[Stored dataset items]
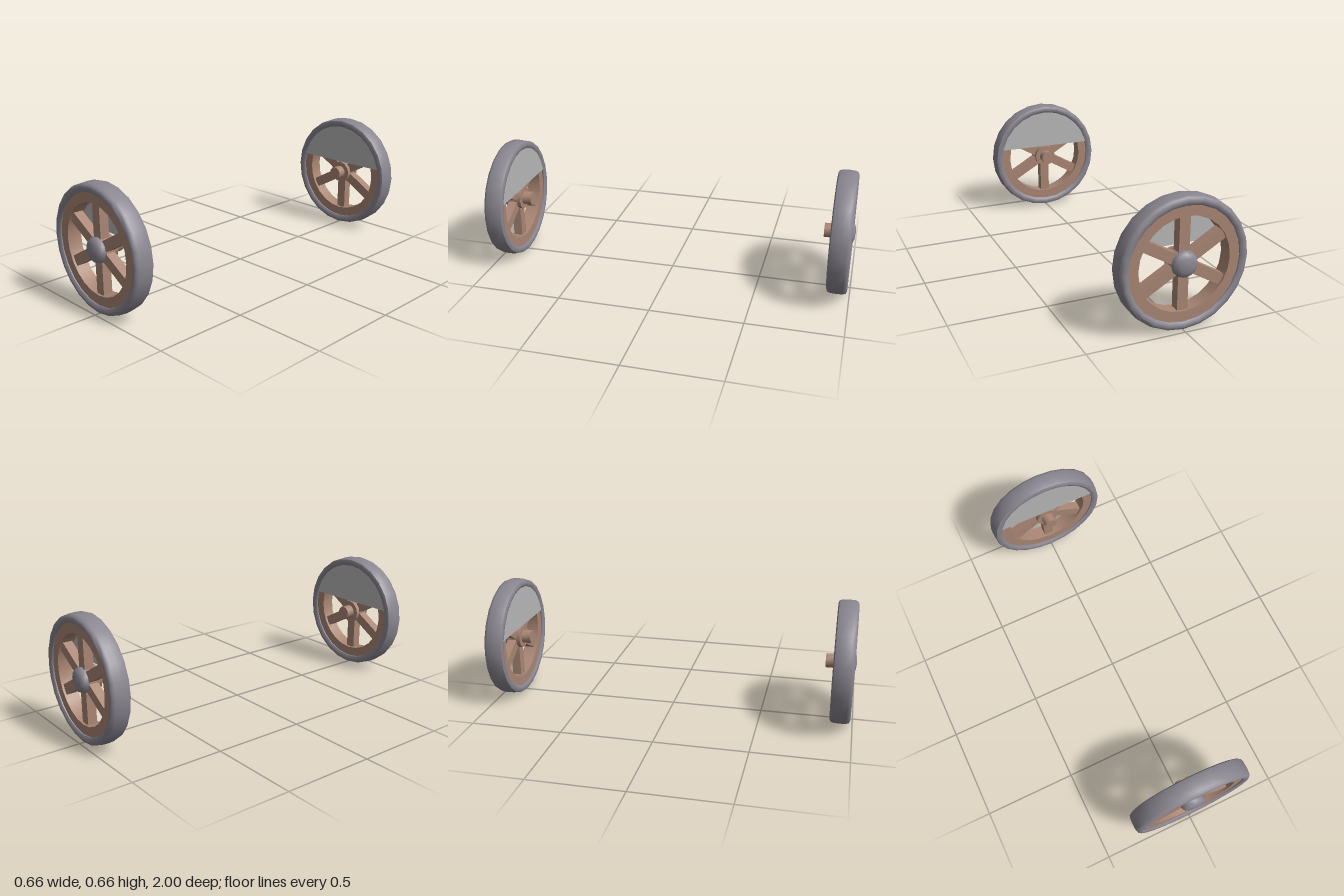
import * as THREE from 'three';
import { toCreasedNormals } from 'three/addons/utils/BufferGeometryUtils.js';

const R = 0.332; // wheel radius, also the hub height

const wood = new THREE.MeshStandardMaterial({ name: 'wood', color: 0xa98674 });
const iron = new THREE.MeshStandardMaterial({ name: 'iron grey', color: 0x8a8690 });
const plate = new THREE.MeshStandardMaterial({ name: 'pale grey', color: 0xb8b8b8, side: THREE.DoubleSide });

// Revolve [radius, z] points about the z axis
function turned(points, sides, crease) {
  const g = new THREE.LatheGeometry(points.map(([r, z]) => new THREE.Vector2(r, z)), sides);
  g.rotateX(Math.PI / 2);
  return toCreasedNormals(g, crease);
}

function add(group, name, geometry, material) {
  const mesh = new THREE.Mesh(geometry, material);
  mesh.name = name;
  group.add(mesh);
  return mesh;
}

// One wheel with its outer face towards +z
function createWheel(name) {
  const wheel = new THREE.Group();
  wheel.name = name;

  // Rounded tyre
  add(wheel, 'tyre', turned([
    [0.288, 0.888], [0.298, 0.881], [0.312, 0.879], [0.325, 0.885], [0.33, 0.9], [0.332, 0.933],
    [0.33, 0.966], [0.325, 0.98], [0.312, 0.987], [0.298, 0.985], [0.288, 0.978], [0.288, 0.888],
  ], 24, 0.8), iron);

  // Wooden rim, slightly recessed
  add(wheel, 'rim', turned([
    [0.236, 0.895], [0.289, 0.895], [0.289, 0.972], [0.236, 0.972], [0.236, 0.895],
  ], 24, 0.5), wood);

  // Six spokes
  for (let i = 0; i < 6; i++) {
    const g = new THREE.BoxGeometry(0.055, 0.225, 0.05);
    g.translate(0, 0.1325, 0);
    const spoke = add(wheel, 'spoke', g, wood);
    spoke.position.z = 0.935;
    spoke.rotation.z = i * Math.PI / 3;
  }

  // Hub with the axle stub on the inner side
  add(wheel, 'hubAndAxle', turned([
    [0, 0.836], [0.038, 0.836], [0.038, 0.888], [0.065, 0.888], [0.065, 0.96], [0, 0.96],
  ], 12, 0.6), wood);

  // Domed cap on the outer side
  add(wheel, 'hubCap', turned([
    [0, 0.955], [0.066, 0.955], [0.066, 0.97], [0.057, 0.987], [0.036, 0.996], [0, 1],
  ], 12, 0.9), iron);

  // Flat cover closing the top of the inner face
  const a = Math.asin(0.068 / 0.289);
  const shape = new THREE.Shape();
  shape.absarc(0, 0, 0.289, a, Math.PI - a, false);
  shape.closePath();
  const cover = add(wheel, 'innerCover', new THREE.ShapeGeometry(shape, 20), plate);
  cover.position.z = 0.887;

  wheel.position.y = R;
  return wheel;
}

export function createModel() {
  const model = new THREE.Group();
  model.name = 'wheelPair';
  const front = createWheel('frontWheel');
  const back = createWheel('backWheel');
  back.rotation.y = Math.PI;
  model.add(front, back);
  return model;
}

#### Work to complete
Give the data again exactly as it stands, apart from the pictures.

#### Expected output
import * as THREE from 'three';
import { toCreasedNormals } from 'three/addons/utils/BufferGeometryUtils.js';

const R = 0.332; // wheel radius, also the hub height

const wood = new THREE.MeshStandardMaterial({ name: 'wood', color: 0xa98674 });
const iron = new THREE.MeshStandardMaterial({ name: 'iron grey', color: 0x8a8690 });
const plate = new THREE.MeshStandardMaterial({ name: 'pale grey', color: 0xb8b8b8, side: THREE.DoubleSide });

// Revolve [radius, z] points about the z axis
function turned(points, sides, crease) {
  const g = new THREE.LatheGeometry(points.map(([r, z]) => new THREE.Vector2(r, z)), sides);
  g.rotateX(Math.PI / 2);
  return toCreasedNormals(g, crease);
}

function add(group, name, geometry, material) {
  const mesh = new THREE.Mesh(geometry, material);
  mesh.name = name;
  group.add(mesh);
  return mesh;
}

// One wheel with its outer face towards +z
function createWheel(name) {
  const wheel = new THREE.Group();
  wheel.name = name;

  // Rounded tyre
  add(wheel, 'tyre', turned([
    [0.288, 0.888], [0.298, 0.881], [0.312, 0.879], [0.325, 0.885], [0.33, 0.9], [0.332, 0.933],
    [0.33, 0.966], [0.325, 0.98], [0.312, 0.987], [0.298, 0.985], [0.288, 0.978], [0.288, 0.888],
  ], 24, 0.8), iron);

  // Wooden rim, slightly recessed
  add(wheel, 'rim', turned([
    [0.236, 0.895], [0.289, 0.895], [0.289, 0.972], [0.236, 0.972], [0.236, 0.895],
  ], 24, 0.5), wood);

  // Six spokes
  for (let i = 0; i < 6; i++) {
    const g = new THREE.BoxGeometry(0.055, 0.225, 0.05);
    g.translate(0, 0.1325, 0);
    const spoke = add(wheel, 'spoke', g, wood);
    spoke.position.z = 0.935;
    spoke.rotation.z = i * Math.PI / 3;
  }

  // Hub with the axle stub on the inner side
  add(wheel, 'hubAndAxle', turned([
    [0, 0.836], [0.038, 0.836], [0.038, 0.888], [0.065, 0.888], [0.065, 0.96], [0, 0.96],
  ], 12, 0.6), wood);

  // Domed cap on the outer side
  add(wheel, 'hubCap', turned([
    [0, 0.955], [0.066, 0.955], [0.066, 0.97], [0.057, 0.987], [0.036, 0.996], [0, 1],
  ], 12, 0.9), iron);

  // Flat cover closing the top of the inner face
  const a = Math.asin(0.068 / 0.289);
  const shape = new THREE.Shape();
  shape.absarc(0, 0, 0.289, a, Math.PI - a, false);
  shape.closePath();
  const cover = add(wheel, 'innerCover', new THREE.ShapeGeometry(shape, 20), plate);
  cover.position.z = 0.887;

  wheel.position.y = R;
  return wheel;
}

export function createModel() {
  const model = new THREE.Group();
  model.name = 'wheelPair';
  const front = createWheel('frontWheel');
  const back = createWheel('backWheel');
  back.rotation.y = Math.PI;
  model.add(front, back);
  return model;
}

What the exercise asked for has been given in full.